Safety First: Collaborative Robotics
is where it is supposedly safe for a person to work with and in close proximity to a robot arm. However this is illusionary.
Risks should still be assessed.
Newtons First Law
states an object will not change its motion unless a force acts on it. In the robot case the force is the reaction force from whatever the robot hits, be it solid or human.
For a collaborative robot as soon as an impact is detected the robot stops but it can not stop dead. The kinetic energy must be absorbed by the object being impacted even when that inertia is being arrested by the system controlling the robot.
When an ST robot hits a stationary object the motors come out of synchronism and the robot stops with an error on the screen. All further motion is canceled. However it does not stop dead; no robot can.
Example impact forces
(1 source: Ecole de tehnologie superieur control and robotics lab )
|| 60N 2
(2 how we measure this, see below)
With energy recovery option selected the robot will immediately back off from a collision, partly meeting the PFL (power and force limiting) requirement of ISO 10218.
ST Robotics Workspace Sentry: collaborative robotics safety system
The safest robot system is one where the robot stops before an impact
ST Robotics have developed an IR ToF (Time of Flight) sensor called Sentry that sends 3 beams of IR pulses across the workspace in front of the robot. When the beams are interrupted the robot stops at maximum deceleration.
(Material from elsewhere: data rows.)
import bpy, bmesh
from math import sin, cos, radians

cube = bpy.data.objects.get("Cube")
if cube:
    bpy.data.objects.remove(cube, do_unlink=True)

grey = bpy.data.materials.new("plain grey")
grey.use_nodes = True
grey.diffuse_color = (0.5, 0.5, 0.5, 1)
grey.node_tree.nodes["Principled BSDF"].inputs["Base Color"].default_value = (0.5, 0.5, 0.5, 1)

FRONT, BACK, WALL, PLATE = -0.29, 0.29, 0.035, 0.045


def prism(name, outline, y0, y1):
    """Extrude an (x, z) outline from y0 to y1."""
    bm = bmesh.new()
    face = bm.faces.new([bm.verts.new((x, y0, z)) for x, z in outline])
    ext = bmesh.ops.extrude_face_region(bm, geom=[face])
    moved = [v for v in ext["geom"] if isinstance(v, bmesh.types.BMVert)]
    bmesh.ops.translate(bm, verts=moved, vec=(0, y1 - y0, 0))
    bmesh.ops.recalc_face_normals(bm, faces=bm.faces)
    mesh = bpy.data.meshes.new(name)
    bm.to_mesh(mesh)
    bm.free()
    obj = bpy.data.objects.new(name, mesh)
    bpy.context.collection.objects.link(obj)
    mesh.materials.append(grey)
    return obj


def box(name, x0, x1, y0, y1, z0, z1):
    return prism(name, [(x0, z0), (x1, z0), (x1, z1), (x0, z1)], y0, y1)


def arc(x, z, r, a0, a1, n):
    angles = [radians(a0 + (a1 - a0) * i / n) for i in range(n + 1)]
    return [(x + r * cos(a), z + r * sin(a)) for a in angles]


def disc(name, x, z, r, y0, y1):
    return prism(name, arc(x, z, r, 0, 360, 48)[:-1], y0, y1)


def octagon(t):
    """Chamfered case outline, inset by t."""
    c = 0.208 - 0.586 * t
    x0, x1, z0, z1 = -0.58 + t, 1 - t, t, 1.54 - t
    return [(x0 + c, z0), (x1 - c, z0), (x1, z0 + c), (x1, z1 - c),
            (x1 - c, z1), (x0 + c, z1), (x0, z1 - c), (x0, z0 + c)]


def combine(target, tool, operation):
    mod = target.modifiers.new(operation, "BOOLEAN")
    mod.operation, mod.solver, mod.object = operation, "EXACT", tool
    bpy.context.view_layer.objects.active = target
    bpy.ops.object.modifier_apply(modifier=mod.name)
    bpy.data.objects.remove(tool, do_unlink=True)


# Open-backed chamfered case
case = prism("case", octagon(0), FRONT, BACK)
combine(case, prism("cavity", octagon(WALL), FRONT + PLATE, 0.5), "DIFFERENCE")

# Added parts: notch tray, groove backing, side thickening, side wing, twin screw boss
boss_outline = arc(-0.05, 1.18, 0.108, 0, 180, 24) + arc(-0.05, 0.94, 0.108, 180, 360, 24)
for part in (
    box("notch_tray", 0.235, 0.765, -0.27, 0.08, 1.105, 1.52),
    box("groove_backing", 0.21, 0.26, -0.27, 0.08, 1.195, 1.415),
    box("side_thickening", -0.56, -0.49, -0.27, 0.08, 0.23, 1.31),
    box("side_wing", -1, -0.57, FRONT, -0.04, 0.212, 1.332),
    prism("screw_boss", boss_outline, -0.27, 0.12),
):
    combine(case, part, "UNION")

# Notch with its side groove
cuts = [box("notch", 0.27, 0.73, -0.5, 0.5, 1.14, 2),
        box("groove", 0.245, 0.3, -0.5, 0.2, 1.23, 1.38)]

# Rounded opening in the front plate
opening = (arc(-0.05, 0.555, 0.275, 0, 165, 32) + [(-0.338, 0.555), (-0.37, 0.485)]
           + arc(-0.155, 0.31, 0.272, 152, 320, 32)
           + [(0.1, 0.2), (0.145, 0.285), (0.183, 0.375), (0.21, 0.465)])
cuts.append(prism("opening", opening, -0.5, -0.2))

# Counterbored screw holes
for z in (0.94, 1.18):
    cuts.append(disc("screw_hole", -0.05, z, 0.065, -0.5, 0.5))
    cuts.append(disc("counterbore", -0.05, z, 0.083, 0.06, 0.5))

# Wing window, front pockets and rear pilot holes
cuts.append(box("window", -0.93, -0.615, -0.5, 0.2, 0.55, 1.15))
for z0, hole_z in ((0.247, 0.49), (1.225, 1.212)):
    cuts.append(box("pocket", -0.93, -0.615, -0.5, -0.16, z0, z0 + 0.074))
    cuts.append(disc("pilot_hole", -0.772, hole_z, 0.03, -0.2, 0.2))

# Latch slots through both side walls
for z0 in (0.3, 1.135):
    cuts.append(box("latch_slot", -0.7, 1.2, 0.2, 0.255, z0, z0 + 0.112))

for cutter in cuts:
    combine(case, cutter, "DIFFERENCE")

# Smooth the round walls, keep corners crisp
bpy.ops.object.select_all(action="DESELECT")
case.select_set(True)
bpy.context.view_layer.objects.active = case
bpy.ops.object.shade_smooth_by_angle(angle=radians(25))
Sensors can be strategically positioned around the shared workspace. When the user breaks any of the beams the robot stops. This is considerably safer than a robot that simply stops on contact.
Video: ST Workspace Sentry in action
Data sheet: download
Sentry is an additional safety feature and is not essential for working with an R12.
However, a risk assessment should always be carried out.
How we measure impact of a collision between an R12 robot and a human arm.
We make the assumption that unlike in this video the human arm in question is not able to be bumped out of the way but may be hypothetically jammed against a solid surface, for example between robot and bench.
1. We set up a force plate and programmed a robot position in contact with the plate.
2. We coated the plate with a layer of foam of approximate density and compliance as human muscle in a human arm.
(note that there is not much of it between the skin and bone)
3. We then sent the robot to the programmed position which it could not reach due to the layer of foam. The force recorded was 6.2Kg
4. We then used a volunteer wearing a jacket with his forearm resting on the force place and sent the robot to a position below his arm. The robot stalled with a force of approx 6Kg.